At Chez Medlock, doing laundry is a six-step process. Anything less isn’t “doing laundry.”
Step One: Collecting the dirty laundry.
Step Two: Sorting the dirty laundry.
Step Three: Washing each load following a specific order of priority.
a. Two loads of whites
i. Sheets and towels
ii. Everything else that is white
b. One load of gray and khaki
c. One load of colors
d. One load of navy and black
e. One load of jeans
Step Four: Drying the clean laundry.
Step Five: Folding the clean laundry.
Step Six: Putting away the clean laundry.
This is where I will disclose that my clothing doesn’t actually get put away. Once sorted, things that aren’t hung in my closet stay dumped on the laundry room counter. I don’t have enough storage, but then what woman does?

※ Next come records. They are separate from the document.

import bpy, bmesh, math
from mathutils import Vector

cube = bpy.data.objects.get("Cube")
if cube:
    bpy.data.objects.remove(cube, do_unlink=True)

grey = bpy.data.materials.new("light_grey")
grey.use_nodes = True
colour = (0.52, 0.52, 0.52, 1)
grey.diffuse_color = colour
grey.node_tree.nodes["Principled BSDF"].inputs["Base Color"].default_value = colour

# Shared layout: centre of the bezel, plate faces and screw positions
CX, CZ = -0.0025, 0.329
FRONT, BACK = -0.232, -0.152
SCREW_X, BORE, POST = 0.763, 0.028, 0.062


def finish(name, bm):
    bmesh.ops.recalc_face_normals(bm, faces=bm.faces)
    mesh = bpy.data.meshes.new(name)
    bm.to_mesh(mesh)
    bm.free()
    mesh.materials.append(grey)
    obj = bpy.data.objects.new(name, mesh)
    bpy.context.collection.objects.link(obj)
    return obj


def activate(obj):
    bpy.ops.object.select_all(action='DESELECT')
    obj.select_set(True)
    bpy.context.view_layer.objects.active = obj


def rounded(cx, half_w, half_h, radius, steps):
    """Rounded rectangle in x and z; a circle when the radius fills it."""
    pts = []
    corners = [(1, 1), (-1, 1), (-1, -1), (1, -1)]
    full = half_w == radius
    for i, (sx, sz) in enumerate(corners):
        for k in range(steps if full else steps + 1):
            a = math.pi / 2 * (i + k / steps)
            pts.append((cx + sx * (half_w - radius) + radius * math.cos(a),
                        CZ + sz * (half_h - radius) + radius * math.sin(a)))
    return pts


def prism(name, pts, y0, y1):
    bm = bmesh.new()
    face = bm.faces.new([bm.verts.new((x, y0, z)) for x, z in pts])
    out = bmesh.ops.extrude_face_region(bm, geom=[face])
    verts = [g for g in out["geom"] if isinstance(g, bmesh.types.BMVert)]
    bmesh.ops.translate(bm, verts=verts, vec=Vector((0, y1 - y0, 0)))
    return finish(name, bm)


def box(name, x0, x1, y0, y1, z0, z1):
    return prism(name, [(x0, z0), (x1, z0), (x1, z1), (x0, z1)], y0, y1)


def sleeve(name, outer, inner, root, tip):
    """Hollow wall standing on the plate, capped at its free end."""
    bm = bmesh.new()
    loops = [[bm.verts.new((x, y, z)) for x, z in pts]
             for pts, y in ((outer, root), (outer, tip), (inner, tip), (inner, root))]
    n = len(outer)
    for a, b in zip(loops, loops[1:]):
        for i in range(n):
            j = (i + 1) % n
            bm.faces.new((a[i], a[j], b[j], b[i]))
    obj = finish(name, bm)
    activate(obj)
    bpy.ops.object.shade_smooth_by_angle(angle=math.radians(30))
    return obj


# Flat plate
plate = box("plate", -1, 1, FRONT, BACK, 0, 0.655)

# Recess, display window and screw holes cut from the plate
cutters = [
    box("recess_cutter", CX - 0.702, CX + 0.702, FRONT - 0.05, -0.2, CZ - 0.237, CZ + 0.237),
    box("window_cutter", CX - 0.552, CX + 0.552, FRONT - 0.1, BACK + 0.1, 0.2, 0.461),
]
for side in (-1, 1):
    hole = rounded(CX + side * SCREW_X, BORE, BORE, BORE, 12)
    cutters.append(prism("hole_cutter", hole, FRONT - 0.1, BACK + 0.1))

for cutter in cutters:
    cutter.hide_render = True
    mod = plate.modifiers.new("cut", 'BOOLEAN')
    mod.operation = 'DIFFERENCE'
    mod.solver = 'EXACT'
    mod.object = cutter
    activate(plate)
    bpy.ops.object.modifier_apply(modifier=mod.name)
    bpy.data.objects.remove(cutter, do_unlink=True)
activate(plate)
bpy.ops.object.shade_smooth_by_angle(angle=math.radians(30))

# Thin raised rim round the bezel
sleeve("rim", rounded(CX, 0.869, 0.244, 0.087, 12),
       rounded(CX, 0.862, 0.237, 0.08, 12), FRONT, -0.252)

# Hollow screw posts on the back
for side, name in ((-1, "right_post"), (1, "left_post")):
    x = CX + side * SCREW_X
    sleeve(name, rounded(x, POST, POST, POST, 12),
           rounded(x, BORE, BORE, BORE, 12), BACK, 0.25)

Sundays are laundry day. I’ve tried doing laundry during the week, but frankly it drives me crazy. I’ll forget a step, or worse, I’ll forget that I started a load only to discover it the following Sunday. Yeeks!
No matter what else I’m doing on a Sunday, doing laundry seems to naturally fit in. So here, on NaBloPoMo Day 2, I’m spending the day going through the Medlock Six-Step Process of Laundry Day. Other things might get accomplished or they might not. But at least we’ll have clean clothes for the week.
So what’s your laundry routine? Leave a comment below and tell me how you make the world a cleaner place by doing laundry.